China is already the largest trading partner for the Middle East, North Africa and Turkey (MENAT) region, with annual two-way trade worth around $300bn, according to HSBC.
“As the world emerges from the Covid-19 pandemic, we only expect the scale of this trading corridor to grow at pace as companies from these two markets – which are home to some of the world’s most dynamic economies – look to build back better,” noted Daniel Howlett, Regional Head (Commercial Banking) at HSBC, Middle East, North Africa & Turkey (MENAT).
Neither the Covid-19 pandemic nor geopolitical tensions have dimmed China’s attraction as both a destination market and a key player in global supply chains. In fact, an overwhelming number of businesses say they will increase the proportion of their China-based supply chains, HSBC said.
A survey of some 1,100 companies across 11 key markets across the world – ‘HSBC’s Navigator: Growing with China’ showed China’s pivotal role in global supply chains has proven durable. The survey shows that, contrary to some commentary or rhetoric, many companies are in fact increasing their exposure to the country.
Some 75% of companies said they expect to increase their supply-chain footprint in China over the next two years. Among the biggest reasons are increasing speed to market and China’s growing consumer demand.
Stuart Tait, Regional Head of Commercial Banking for Asia-Pacific at HSBC, said: “China remains a key supply chain hub for international corporates. While other markets have become more competitive in areas such as labour costs, they are yet to reproduce the sophisticated ecosystem that has developed in the mainland.
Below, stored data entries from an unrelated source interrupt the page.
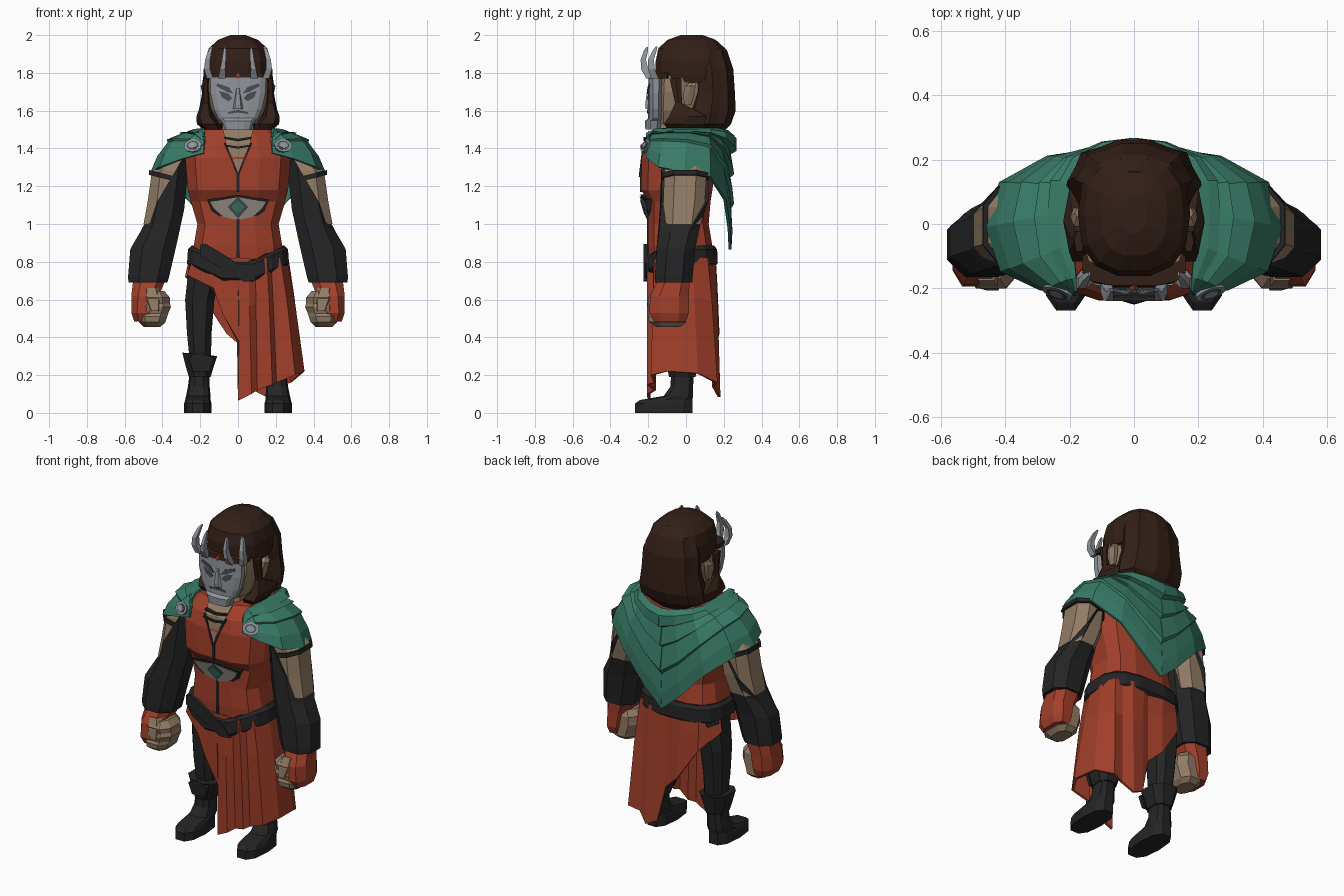
import bpy, bmesh, math
from mathutils import Vector, Matrix


def material(name, rgb):
    m = bpy.data.materials.new(name)
    m.diffuse_color = (*rgb, 1)
    return m


RED = material("red_cloth", (.36, .05, .023))
GREEN = material("green_cloth", (.04, .2, .135))
BLACK = material("black_leather", (.018, .018, .019))
HAIR = material("dark_brown", (.033, .014, .009))
SKIN = material("skin", (.29, .2, .13))
STEEL = material("steel", (.28, .30, .33))
DARK = material("dark_steel", (.07, .075, .085))
BONE = material("emblem_grey", (.34, .31, .27))


def finish(name, bm, mat, mirror=False, thick=0):
    bmesh.ops.recalc_face_normals(bm, faces=bm.faces)
    me = bpy.data.meshes.new(name)
    bm.to_mesh(me)
    bm.free()
    me.materials.append(mat)
    ob = bpy.data.objects.new(name, me)
    bpy.context.collection.objects.link(ob)
    if thick:
        mod = ob.modifiers.new("thickness", 'SOLIDIFY')
        mod.thickness, mod.offset = thick, 0
    if mirror:
        ob.modifiers.new("mirror", 'MIRROR').use_clip = True
    return ob


def skin_rows(bm, rows, closed):
    vs = [[bm.verts.new(p) for p in r] for r in rows]
    n = len(vs[0])
    for a, b in zip(vs, vs[1:]):
        for i in range(n if closed else n - 1):
            j = (i + 1) % n
            bm.faces.new((a[i], a[j], b[j], b[i]))
    return vs


def loft(name, rows, mat, n=8, power=2.6, mirror=False, lumps=0, warp=None):
    """Stack of horizontal sections: (z, x0, x1, y0, y1[, tilt])."""
    unit = []
    for i in range(n):
        a = 2 * math.pi * (i + .5) / n
        unit.append([math.copysign(abs(f) ** (2 / power), f) for f in (math.sin(a), -math.cos(a))])
    big = max(abs(c) for u in unit for c in u)
    rings = []
    for z, x0, x1, y0, y1, *t in rows:
        ring = []
        for i, (ux, uy) in enumerate(unit):
            s = (1 - lumps * (min(i, n - 1 - i) % 2)) / big
            dx = ux * s * (x1 - x0) / 2
            p = Vector(((x0 + x1) / 2 + dx, (y0 + y1) / 2 + uy * s * (y1 - y0) / 2,
                        z + (t[0] if t else 0) * dx))
            ring.append(warp(p) if warp else p)
        rings.append(ring)
    bm = bmesh.new()
    vs = skin_rows(bm, rings, True)
    bm.faces.new(vs[0])
    bm.faces.new(vs[-1])
    return finish(name, bm, mat, mirror)


def plate(name, pts, y0, kx, mat, kz=0, z0=0, depth=.02, mirror=True):
    """Flat (x, z) outline on a sloped front plane, mirrored across x."""
    bm = bmesh.new()
    f = [Vector((x, y0 + kx * x + kz * (z - z0), z)) for x, z in pts]
    vs = skin_rows(bm, [f, [p + Vector((0, depth, 0)) for p in f]], True)
    bm.faces.new(vs[0])
    bm.faces.new(vs[1])
    return finish(name, bm, mat, mirror)


def sym(*rows):
    return [(z, -w, w, y0, y1) for z, w, y0, y1 in rows]


# Torso, neck and hips
loft("tunic", sym((.75, .24, -.19, .14), (.88, .235, -.2, .14), (1.0, .215, -.2, .12),
                  (1.12, .25, -.2, .13), (1.18, .265, -.238, .14), (1.35, .28, -.235, .16),
                  (1.43, .25, -.215, .17), (1.5, .19, -.16, .17)), RED, 12, 3)
loft("hips", sym((.64, .2, -.12, .1), (.72, .25, -.17, .13), (.8, .24, -.18, .13)), BLACK, 10)
loft("neck", sym((1.38, .1, -.18, .08), (1.48, .085, -.165, .07), (1.56, .08, -.14, .07)), SKIN)
loft("choker", sym((1.455, .093, -.178, .08), (1.475, .09, -.175, .08)), BLACK)
plate("neck_opening", [(0, 1.27), (.03, 1.36), (.065, 1.43), (0, 1.43)], -.244, 0, SKIN, .12, 1.27)
plate("neck_opening_top", [(0, 1.43), (.065, 1.43), (.08, 1.5), (0, 1.5)], -.224, 0, SKIN, .75, 1.43)
plate("neck_edging", [(0, 1.25), (.01, 1.27), (.076, 1.43), (.066, 1.43), (0, 1.27)], -.248, 0, BLACK, .12, 1.27)
for z in (1.405, 1.445):
    plate("neck_strap", [(0, z - .006), (.07, z + .006), (.072, z + .016), (0, z + .005)], -.24 + (z - 1.405) * .4, 0, BLACK)
plate("upper_seam", [(0, 1.17), (.007, 1.17), (.007, 1.27), (0, 1.27)], -.243, 0, BLACK)
plate("lower_seam", [(0, .78), (.007, .78), (.007, 1.05), (0, 1.05)], -.206, 0, BLACK)

# Chest emblem
plate("emblem_border", [(0, 1.005), (.08, 1.025), (.14, 1.07), (.165, 1.13), (.09, 1.14), (0, 1.155)], -.218, .08, BLACK, -.3, 1.08, .04)
plate("emblem_plate", [(0, 1.02), (.075, 1.037), (.125, 1.08), (.148, 1.117), (.09, 1.126), (0, 1.142)], -.222, .08, BONE, -.3, 1.08)
plate("emblem_diamond_rim", [(0, 1.03), (.055, 1.09), (0, 1.145)], -.226, .08, DARK, -.3, 1.08)
plate("emblem_diamond", [(0, 1.05), (.036, 1.09), (0, 1.125)], -.23, .08, GREEN, -.3, 1.08)


# Belt dipping at the front, with an overlapping strap end
def dip(p):
    if p.y < -.05:
        p.z -= .115 * max(0, 1 - abs(p.x) / .25)
    return p


loft("belt", sym((.775, .25, -.2, .15), (.79, .27, -.218, .168), (.865, .265, -.216, .165), (.885, .245, -.2, .15)),
     BLACK, 16, 2.8, warp=dip)
plate("belt_strap", [(-.2, .89), (-.17, .895), (.06, .755), (.1, .70), (.03, .695), (-.2, .83)], -.224, 0, BLACK, mirror=False)

# Lopsided pleated skirt: waist (x, y) to hem (x, y, z)
hem = [(-.23, -.14, -.265, -.12, .73), (-.14, -.19, -.13, -.2, .66), (-.07, -.2, -.08, -.195, .52),
       (0, -.2, 0, -.2, .38), (.005, -.2, 0, -.195, .065), (.05, -.2, .07, -.2, .10),
       (.09, -.18, .10, -.165, .12), (.15, -.2, .18, -.2, .15), (.17, -.17, .2, -.165, .16),
       (.22, -.16, .30, -.18, .2), (.25, -.06, .345, -.1, .22), (.26, .03, .335, .06, .21),
       (.23, .11, .28, .16, .16), (.19, .12, .21, .145, .14), (.14, .15, .15, .175, .085),
       (.06, .15, .08, .165, .12), (.02, .14, .03, .15, .34), (-.08, .15, -.06, .17, .42),
       (-.18, .13, -.19, .15, .62), (-.25, .03, -.275, .04, .72)]
bm = bmesh.new()
rows = []
for t in (0, .35, 1):
    s = t ** .8
    rows.append([(a + (c - a) * s, b + (d - b) * s, .82 + (e - .82) * t) for a, b, c, d, e in hem])
skin_rows(bm, rows, False)
finish("skirt", bm, RED, thick=.015)

# Legs and boots
loft("leg", [(.22, .145, .25, -.07, .05), (.42, .14, .27, -.09, .07), (.6, .125, .28, -.1, .09),
             (.78, .08, .26, -.12, .11)], BLACK, mirror=True)
loft("boot", [(0, .14, .285, -.275, .04), (.05, .14, .285, -.275, .04), (.068, .145, .28, -.25, .04),
              (.09, .145, .275, -.12, .04), (.14, .15, .265, -.085, .04), (.22, .15, .255, -.08, .045)],
     BLACK, 10, 2.6, mirror=True)
loft("boot_cuff", [(.19, .145, .26, -.09, .05), (.24, .13, .275, -.1, .06), (.31, .11, .295, -.115, .075, .1)],
     BLACK, mirror=True)
plate("shin_guard", [(.15, .22), (.24, .22), (.26, .29), (.2, .32), (.13, .29)], -.11, 0, BLACK, -.1, .22)

# Arms, sleeves and fists
loft("upper_arm", [(1.0, .32, .5, -.12, .08), (1.12, .28, .478, -.12, .1), (1.28, .27, .455, -.115, .11),
                   (1.36, .25, .38, -.09, .09)], SKIN, mirror=True)
loft("arm_band", [(1.235, .27, .472, -.125, .118, .25), (1.26, .265, .47, -.125, .118, .25)], BLACK, mirror=True)
loft("sleeve", [(.69, .375, .58, -.165, .035), (.72, .365, .582, -.165, .035), (.88, .325, .57, -.155, .05, -.1),
                (1.02, .285, .515, -.14, .075, -.5), (1.22, .25, .485, -.13, .12, -1.7)], BLACK, 8, 2.3, mirror=True)
loft("glove", [(.485, .45, .55, -.17, 0), (.53, .44, .565, -.195, .015), (.62, .42, .565, -.19, .015),
               (.7, .385, .555, -.15, .02)], RED, mirror=True)
loft("fist", [(.455, .41, .5, -.16, -.03), (.48, .385, .525, -.195, 0), (.51, .375, .53, -.2, 0), (.525, .37, .525, -.192, 0),
              (.56, .355, .525, -.2, 0), (.58, .36, .52, -.192, 0), (.61, .36, .52, -.2, 0), (.645, .39, .5, -.17, -.02)],
     SKIN, mirror=True)
loft("thumb", [(.54, .41, .47, -.21, -.15), (.6, .4, .5, -.205, -.13), (.66, .42, .5, -.18, -.1)], SKIN, 6, mirror=True)

# Head, ears and hair
loft("head", sym((1.53, .1, -.16, .08), (1.6, .14, -.165, .1), (1.7, .165, -.165, .12), (1.8, .165, -.16, .12)), SKIN, 10)
loft("ear", [(1.63, .15, .175, -.01, .03), (1.68, .15, .187, -.02, .045), (1.73, .15, .198, -.01, .055),
             (1.75, .15, .185, .02, .05)], SKIN, 6, mirror=True)
loft("hair_cap", sym((1.75, .168, -.155, .23), (1.79, .175, -.165, .23), (1.86, .175, -.165, .225),
                     (1.93, .155, -.15, .205), (1.975, .105, -.10, .16), (2.0, .04, -.03, .09)), HAIR, 14, 2.5)
loft("hair_back", sym((1.475, .12, .04, .19), (1.53, .21, 0, .24), (1.6, .208, .0, .265), (1.7, .188, .03, .26),
                      (1.82, .182, .02, .252), (1.92, .14, .02, .218), (1.97, .08, .03, .165)), HAIR, 18, 2.3, lumps=.08)
loft("side_lock", [(1.475, .08, .16, -.09, .1), (1.53, .09, .218, -.13, .12), (1.57, .13, .22, -.1, .12),
                   (1.64, .15, .195, -.06, -.02), (1.77, .155, .186, -.09, -.02)], HAIR, 6, mirror=True)

# Mask with face details
loft("mask", sym((1.5, .07, -.215, -.13), (1.545, .085, -.218, -.12), (1.56, .105, -.2, -.12), (1.61, .128, -.2, -.12),
                 (1.69, .145, -.2, -.12), (1.775, .148, -.198, -.12)), STEEL, 12, 2.8)
loft("nose", sym((1.61, .028, -.216, -.18), (1.63, .024, -.218, -.18), (1.72, .01, -.206, -.18)), STEEL, 6)
plate("mask_brow", [(.025, 1.69), (.05, 1.725), (.11, 1.745), (.115, 1.73), (.06, 1.70)], -.21, .12, DARK)
plate("mask_eye", [(.03, 1.665), (.05, 1.69), (.1, 1.705), (.085, 1.67), (.05, 1.65)], -.207, .12, DARK)
plate("mask_mouth", [(0, 1.59), (.05, 1.582), (.055, 1.592), (0, 1.605)], -.207, .1, DARK)
loft("headband", sym((1.77, .155, -.198, -.06), (1.8, .16, -.192, -.06)), HAIR, 12, 2.8)
plate("headband_gem", [(0, 1.77), (.014, 1.785), (0, 1.805)], -.206, 0, RED)

# Crown spikes
loft("inner_spike", [(1.77, .065, .105, -.21, -.18), (1.82, .068, .095, -.238, -.2), (1.87, .064, .085, -.24, -.212),
                     (1.92, .064, .077, -.222, -.2), (1.938, .066, .072, -.208, -.2)], STEEL, 4, 2, mirror=True)
loft("outer_spike", [(1.77, .13, .165, -.185, -.145), (1.82, .148, .18, -.2, -.165), (1.87, .148, .174, -.2, -.17),
                     (1.92, .138, .157, -.175, -.155), (1.94, .135, .142, -.16, -.15)], STEEL, 4, 2, mirror=True)

# Draped shoulder cape: neck edge (x, y, z) to lower edge (x, y, z)
cols = [(.175, -.2, 1.48, .18, -.215, 1.375), (.18, -.16, 1.5, .29, -.2, 1.345), (.19, -.06, 1.5, .41, -.145, 1.3),
        (.19, .04, 1.5, .455, -.01, 1.275), (.19, .12, 1.5, .415, .125, 1.25), (.16, .18, 1.5, .27, .205, 1.13),
        (.08, .22, 1.49, .12, .228, .97), (0, .23, 1.48, 0, .233, .865)]
folds = [(0, 0), (.05, .03), (.15, .032), (.18, .0), (.36, .018), (.39, -.004), (.62, .016), (.66, 0), (.85, .006), (1, 0)]
lift = [.0, .045, .075, .085, .075, .045, .02, .01]
bm = bmesh.new()
rows = []
for t, off in folds:
    row = []
    for i, c in enumerate(cols):
        p = Vector(c[:3]).lerp(Vector(c[3:]), t)
        out = Vector((p.x if i < 7 else 0, p.y - .02, 0)).normalized()
        p += out * off * (1 if i > 1 else .3)
        p.z += lift[i] * math.sin(math.pi * t ** 1.25)
        row.append(p)
    rows.append(row)
skin_rows(bm, rows, False)
finish("shoulder_cape", bm, GREEN, mirror=True, thick=.015)

# Cape brooches
for name, r, d, mat in (("brooch", .05, .03, STEEL), ("brooch_inset", .035, .036, DARK), ("brooch_stud", .024, .042, STEEL)):
    bm = bmesh.new()
    place = (Matrix.Translation((.235, -.205, 1.41)) @ Matrix.Rotation(.35, 4, 'Z')
             @ Matrix.Rotation(math.radians(65), 4, 'X') @ Matrix.Diagonal((1, .75, 1, 1)))
    bmesh.ops.create_cone(bm, cap_ends=True, segments=10, radius1=r * .8, radius2=r, depth=d, matrix=place)
    finish(name, bm, mat, mirror=True)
Because China’s consumer market is growing by the minute, more international companies are adopting an in-China-for-China strategy whereby they produce goods for Chinese consumers.”